- "Canadians win third consecutive championship". milb.com\date=September 10, 2013. Retrieved March 15, 2014.
- "Canadians earn 2013 President's Award". milb.com. November 4, 2013. Retrieved November 5, 2013.
- "Northwest League Attendance | MiLB.com Stats | The Official Site of Minor League Baseball". MiLB.com. Retrieved 2017-06-19.
- @vancanadians (11 April 2017). "We have the best fans in @MiLB! Come celebrate winning the 2016 @esurance Home Field Advantage Award with your hometown team today!" (Tweet) – via Twitter.
- "Canadians win fourth title in seven years". MiLB.com. Retrieved 2018-02-17.
- "Vancouver Canadians on Twitter". Twitter. January 26, 2018. Retrieved January 26, 2018.
- "Blue Jays retain Vancouver Canadians as minor league affiliate". Sportsnet.ca. Retrieved 2020-12-14.
- "Canadians Attendance (2000)". thebaseballcube.com. Retrieved November 27, 2018.
- "Canadians Attendance (2001)". thebaseballcube.com. Retrieved November 27, 2018.
- "Canadians Attendance (2002)". thebaseballcube.com. Retrieved November 27, 2018.
- "Canadians Attendance (2003)". thebaseballcube.com. Retrieved November 27, 2018.
- "Canadians Attendance (2004)". thebaseballcube.com. Retrieved November 27, 2018.
- "Canadians Attendance (2005)". MiLB.com. Retrieved November 27, 2018.
- "Canadians Attendance (2006)". MiLB.com. Retrieved November 27, 2018.

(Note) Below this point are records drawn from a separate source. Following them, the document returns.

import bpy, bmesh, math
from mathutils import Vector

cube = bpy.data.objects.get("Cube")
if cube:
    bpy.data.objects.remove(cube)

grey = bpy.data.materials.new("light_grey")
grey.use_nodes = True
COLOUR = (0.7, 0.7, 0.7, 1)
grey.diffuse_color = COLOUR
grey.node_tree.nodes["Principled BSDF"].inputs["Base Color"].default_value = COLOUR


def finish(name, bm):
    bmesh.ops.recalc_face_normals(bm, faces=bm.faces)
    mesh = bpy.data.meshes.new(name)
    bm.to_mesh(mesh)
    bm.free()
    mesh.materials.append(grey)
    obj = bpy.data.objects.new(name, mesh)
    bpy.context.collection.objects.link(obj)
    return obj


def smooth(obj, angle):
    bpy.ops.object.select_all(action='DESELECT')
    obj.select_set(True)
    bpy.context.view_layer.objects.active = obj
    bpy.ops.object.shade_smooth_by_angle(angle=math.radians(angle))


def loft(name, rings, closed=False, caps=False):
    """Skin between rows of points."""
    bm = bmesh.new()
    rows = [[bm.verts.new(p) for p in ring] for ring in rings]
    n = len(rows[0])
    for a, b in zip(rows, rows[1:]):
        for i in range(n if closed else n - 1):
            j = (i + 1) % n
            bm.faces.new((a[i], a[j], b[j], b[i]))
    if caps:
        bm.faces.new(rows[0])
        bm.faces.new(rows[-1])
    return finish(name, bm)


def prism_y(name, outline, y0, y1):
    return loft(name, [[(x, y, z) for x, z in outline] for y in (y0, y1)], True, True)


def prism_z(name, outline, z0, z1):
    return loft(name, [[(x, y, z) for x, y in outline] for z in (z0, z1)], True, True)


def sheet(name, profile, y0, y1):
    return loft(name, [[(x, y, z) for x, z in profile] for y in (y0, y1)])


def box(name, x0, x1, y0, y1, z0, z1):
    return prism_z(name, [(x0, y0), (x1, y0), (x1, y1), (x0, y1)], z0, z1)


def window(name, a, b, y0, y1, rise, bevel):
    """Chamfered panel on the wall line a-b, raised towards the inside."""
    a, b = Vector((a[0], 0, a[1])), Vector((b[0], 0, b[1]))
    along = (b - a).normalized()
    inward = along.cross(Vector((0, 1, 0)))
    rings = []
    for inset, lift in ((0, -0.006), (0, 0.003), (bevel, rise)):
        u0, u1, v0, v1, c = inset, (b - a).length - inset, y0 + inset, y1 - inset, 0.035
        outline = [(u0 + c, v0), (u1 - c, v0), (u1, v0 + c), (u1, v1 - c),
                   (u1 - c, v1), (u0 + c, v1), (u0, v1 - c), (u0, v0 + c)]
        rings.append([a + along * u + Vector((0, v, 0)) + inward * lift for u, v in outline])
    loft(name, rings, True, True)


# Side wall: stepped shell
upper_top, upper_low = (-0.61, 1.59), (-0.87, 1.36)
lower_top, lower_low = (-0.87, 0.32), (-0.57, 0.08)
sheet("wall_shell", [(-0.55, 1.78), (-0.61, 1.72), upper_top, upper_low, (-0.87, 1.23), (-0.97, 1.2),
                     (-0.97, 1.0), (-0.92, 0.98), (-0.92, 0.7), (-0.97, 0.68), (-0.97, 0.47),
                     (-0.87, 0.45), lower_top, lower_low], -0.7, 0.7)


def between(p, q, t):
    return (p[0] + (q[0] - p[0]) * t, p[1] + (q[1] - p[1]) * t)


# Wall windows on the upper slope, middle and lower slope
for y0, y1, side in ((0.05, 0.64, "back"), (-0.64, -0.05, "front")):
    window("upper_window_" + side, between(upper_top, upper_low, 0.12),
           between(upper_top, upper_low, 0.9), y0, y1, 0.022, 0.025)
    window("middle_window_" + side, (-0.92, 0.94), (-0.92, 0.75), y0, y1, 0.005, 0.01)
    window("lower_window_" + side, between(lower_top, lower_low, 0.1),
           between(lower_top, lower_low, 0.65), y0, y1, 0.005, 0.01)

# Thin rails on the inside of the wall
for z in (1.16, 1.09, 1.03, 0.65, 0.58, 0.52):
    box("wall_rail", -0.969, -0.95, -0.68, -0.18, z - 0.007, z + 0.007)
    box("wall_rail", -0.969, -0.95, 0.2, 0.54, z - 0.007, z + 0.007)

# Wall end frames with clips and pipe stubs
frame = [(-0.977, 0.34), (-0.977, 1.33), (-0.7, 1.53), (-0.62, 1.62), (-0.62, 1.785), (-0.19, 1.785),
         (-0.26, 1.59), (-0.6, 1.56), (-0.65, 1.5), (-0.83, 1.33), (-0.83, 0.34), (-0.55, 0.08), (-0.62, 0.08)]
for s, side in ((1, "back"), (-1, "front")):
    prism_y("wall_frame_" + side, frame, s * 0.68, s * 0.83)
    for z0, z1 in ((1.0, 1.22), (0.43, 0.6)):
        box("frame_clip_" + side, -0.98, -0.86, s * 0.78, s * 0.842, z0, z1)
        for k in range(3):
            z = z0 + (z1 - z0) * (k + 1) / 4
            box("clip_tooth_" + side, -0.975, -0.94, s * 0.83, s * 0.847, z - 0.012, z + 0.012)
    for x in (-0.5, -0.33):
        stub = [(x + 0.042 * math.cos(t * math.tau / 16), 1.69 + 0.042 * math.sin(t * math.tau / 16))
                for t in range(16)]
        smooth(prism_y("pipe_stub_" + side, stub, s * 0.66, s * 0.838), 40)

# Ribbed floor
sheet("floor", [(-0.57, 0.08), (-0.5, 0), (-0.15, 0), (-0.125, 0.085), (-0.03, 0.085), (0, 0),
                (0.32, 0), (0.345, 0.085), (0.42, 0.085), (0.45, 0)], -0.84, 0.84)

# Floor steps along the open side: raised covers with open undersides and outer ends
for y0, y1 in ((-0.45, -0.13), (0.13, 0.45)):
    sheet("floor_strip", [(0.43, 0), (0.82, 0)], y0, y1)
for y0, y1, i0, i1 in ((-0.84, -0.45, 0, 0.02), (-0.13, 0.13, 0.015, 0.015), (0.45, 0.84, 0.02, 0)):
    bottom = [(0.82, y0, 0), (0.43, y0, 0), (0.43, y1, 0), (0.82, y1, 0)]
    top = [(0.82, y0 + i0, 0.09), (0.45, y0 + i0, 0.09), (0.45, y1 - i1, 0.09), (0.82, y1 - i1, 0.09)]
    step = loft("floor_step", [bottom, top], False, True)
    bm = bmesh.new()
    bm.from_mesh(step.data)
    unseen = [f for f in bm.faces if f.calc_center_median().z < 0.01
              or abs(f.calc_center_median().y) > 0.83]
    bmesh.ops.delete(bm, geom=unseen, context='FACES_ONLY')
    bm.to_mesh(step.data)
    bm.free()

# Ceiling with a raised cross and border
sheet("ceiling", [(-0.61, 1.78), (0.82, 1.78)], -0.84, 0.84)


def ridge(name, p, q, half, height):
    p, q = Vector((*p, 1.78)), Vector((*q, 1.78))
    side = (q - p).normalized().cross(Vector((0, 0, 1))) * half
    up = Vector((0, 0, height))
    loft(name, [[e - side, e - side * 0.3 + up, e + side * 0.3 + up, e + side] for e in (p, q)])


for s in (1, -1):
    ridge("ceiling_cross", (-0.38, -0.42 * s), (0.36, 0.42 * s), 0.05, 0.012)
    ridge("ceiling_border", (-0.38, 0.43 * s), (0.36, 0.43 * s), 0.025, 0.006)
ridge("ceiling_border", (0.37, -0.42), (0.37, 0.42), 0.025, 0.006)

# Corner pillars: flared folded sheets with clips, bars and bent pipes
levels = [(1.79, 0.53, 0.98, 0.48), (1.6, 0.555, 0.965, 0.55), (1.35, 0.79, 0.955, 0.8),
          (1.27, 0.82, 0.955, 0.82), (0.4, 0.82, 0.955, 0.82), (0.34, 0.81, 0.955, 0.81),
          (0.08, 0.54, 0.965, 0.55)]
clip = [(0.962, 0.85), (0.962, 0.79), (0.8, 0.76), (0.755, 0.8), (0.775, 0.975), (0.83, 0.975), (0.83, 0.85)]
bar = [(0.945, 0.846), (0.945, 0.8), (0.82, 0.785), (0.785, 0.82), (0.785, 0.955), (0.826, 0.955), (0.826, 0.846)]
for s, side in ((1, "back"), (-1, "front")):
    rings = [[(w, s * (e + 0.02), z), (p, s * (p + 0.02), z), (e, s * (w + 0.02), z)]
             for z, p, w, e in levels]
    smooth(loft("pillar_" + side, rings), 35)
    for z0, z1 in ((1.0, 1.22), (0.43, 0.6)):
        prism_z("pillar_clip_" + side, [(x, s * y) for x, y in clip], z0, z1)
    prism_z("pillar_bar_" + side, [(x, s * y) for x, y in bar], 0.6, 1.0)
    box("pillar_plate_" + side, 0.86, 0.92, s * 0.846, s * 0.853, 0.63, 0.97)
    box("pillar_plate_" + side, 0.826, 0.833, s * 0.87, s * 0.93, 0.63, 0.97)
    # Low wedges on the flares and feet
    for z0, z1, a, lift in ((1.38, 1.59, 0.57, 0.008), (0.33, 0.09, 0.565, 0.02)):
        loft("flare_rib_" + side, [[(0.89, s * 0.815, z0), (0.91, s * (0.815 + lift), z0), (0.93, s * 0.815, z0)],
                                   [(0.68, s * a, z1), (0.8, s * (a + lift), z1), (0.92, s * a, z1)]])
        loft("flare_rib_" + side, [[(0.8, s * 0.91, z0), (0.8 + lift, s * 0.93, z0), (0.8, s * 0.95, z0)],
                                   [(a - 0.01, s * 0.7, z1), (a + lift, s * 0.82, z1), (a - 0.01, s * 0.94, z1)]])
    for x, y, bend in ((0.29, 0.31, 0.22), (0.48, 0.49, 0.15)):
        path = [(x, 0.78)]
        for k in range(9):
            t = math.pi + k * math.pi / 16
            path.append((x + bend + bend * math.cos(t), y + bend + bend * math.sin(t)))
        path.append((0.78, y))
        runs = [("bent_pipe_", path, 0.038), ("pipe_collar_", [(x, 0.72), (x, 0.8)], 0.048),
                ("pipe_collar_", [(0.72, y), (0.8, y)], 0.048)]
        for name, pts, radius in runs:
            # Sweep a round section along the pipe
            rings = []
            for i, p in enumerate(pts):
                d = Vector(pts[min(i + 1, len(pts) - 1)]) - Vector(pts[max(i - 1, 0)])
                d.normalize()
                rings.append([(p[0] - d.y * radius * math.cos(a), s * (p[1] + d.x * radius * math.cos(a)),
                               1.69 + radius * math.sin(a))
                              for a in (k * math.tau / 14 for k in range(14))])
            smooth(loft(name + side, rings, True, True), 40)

- "Canadians Attendance (2007)". MiLB.com. Retrieved November 27, 2018.
- "Canadians Attendance (2008)". MiLB.com. Retrieved November 27, 2018.
- "Canadians Attendance (2009)". MiLB.com. Retrieved November 27, 2018.
- "Canadians Attendance (2010)". MiLB.com. Retrieved November 27, 2018.
- "Canadians Attendance (2011)". MiLB.com. Retrieved November 27, 2018.
- "Canadians Attendance (2012)". MiLB.com. Retrieved November 27, 2018.
- "Canadians Attendance (2013)". MiLB.com. Retrieved November 27, 2018.
- "Canadians Attendance (2014)". MiLB.com. Retrieved November 27, 2018.
- "Canadians Attendance (2015)". MiLB.com. Retrieved November 27, 2018.
- "Canadians Attendance (2016)". MiLB.com. Retrieved November 27, 2018.
- "Canadians Attendance (2017)". MiLB.com. Retrieved November 27, 2018.
- "Canadians Attendance (2018)". MiLB.com. Retrieved November 27, 2018.
- "Northwest League Attendance | Northwest League Stats". Northwest League. Retrieved 2019-10-08.
- "Vancouver Canadians jump to Sportsnet 650, get TV games in the deal". The Province. 2018-10-23. Retrieved 2019-06-29.
Southern Oregon Timberjacks
| Northwest League franchise